* Provided information *
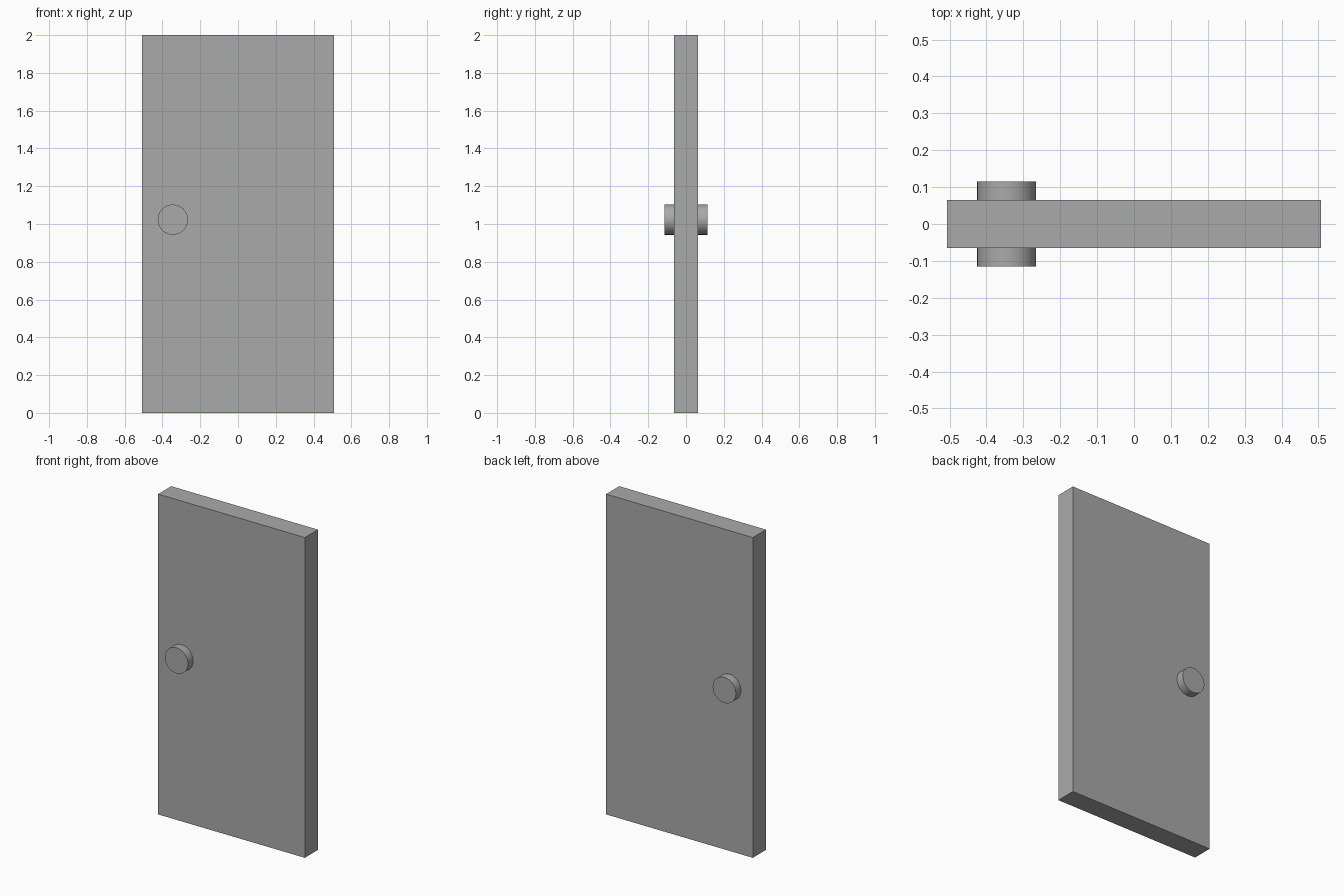
import bpy
import math

cube = bpy.data.objects.get("Cube")
if cube:
    bpy.data.objects.remove(cube, do_unlink=True)

WIDTH, THICKNESS, HEIGHT = 1.014, 0.129, 2.0
KNOB_X, KNOB_Z, KNOB_RADIUS = -0.345, 1.023, 0.08
KNOB_REACH = 0.115

grey = bpy.data.materials.new("mid grey")
grey.use_nodes = True
colour = (0.4, 0.4, 0.4, 1)
grey.diffuse_color = colour
grey.node_tree.nodes["Principled BSDF"].inputs["Base Color"].default_value = colour

# Door slab
bpy.ops.mesh.primitive_cube_add(size=1, location=(0, 0, HEIGHT / 2))
door = bpy.context.object
door.name = "door_panel"
door.scale = (WIDTH, THICKNESS, HEIGHT)
bpy.ops.object.transform_apply(location=False, rotation=False, scale=True)
door.data.materials.append(grey)

# A round knob on each face, seated on the slab
depth = KNOB_REACH - THICKNESS / 2
for name, side in (("front_knob", -1), ("back_knob", 1)):
    bpy.ops.mesh.primitive_cylinder_add(
        vertices=48, radius=KNOB_RADIUS, depth=depth,
        location=(KNOB_X, side * (THICKNESS + depth * 1.0) / 2, KNOB_Z),
        rotation=(math.pi / 2, 0, 0))
    knob = bpy.context.object
    knob.name = name
    knob.data.materials.append(grey)
    bpy.ops.object.shade_smooth_by_angle(angle=math.radians(30))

* Exercise goal *
Return the listing above verbatim and exclude every picture.

* Task response *
import bpy
import math

cube = bpy.data.objects.get("Cube")
if cube:
    bpy.data.objects.remove(cube, do_unlink=True)

WIDTH, THICKNESS, HEIGHT = 1.014, 0.129, 2.0
KNOB_X, KNOB_Z, KNOB_RADIUS = -0.345, 1.023, 0.08
KNOB_REACH = 0.115

grey = bpy.data.materials.new("mid grey")
grey.use_nodes = True
colour = (0.4, 0.4, 0.4, 1)
grey.diffuse_color = colour
grey.node_tree.nodes["Principled BSDF"].inputs["Base Color"].default_value = colour

# Door slab
bpy.ops.mesh.primitive_cube_add(size=1, location=(0, 0, HEIGHT / 2))
door = bpy.context.object
door.name = "door_panel"
door.scale = (WIDTH, THICKNESS, HEIGHT)
bpy.ops.object.transform_apply(location=False, rotation=False, scale=True)
door.data.materials.append(grey)

# A round knob on each face, seated on the slab
depth = KNOB_REACH - THICKNESS / 2
for name, side in (("front_knob", -1), ("back_knob", 1)):
    bpy.ops.mesh.primitive_cylinder_add(
        vertices=48, radius=KNOB_RADIUS, depth=depth,
        location=(KNOB_X, side * (THICKNESS + depth * 1.0) / 2, KNOB_Z),
        rotation=(math.pi / 2, 0, 0))
    knob = bpy.context.object
    knob.name = name
    knob.data.materials.append(grey)
    bpy.ops.object.shade_smooth_by_angle(angle=math.radians(30))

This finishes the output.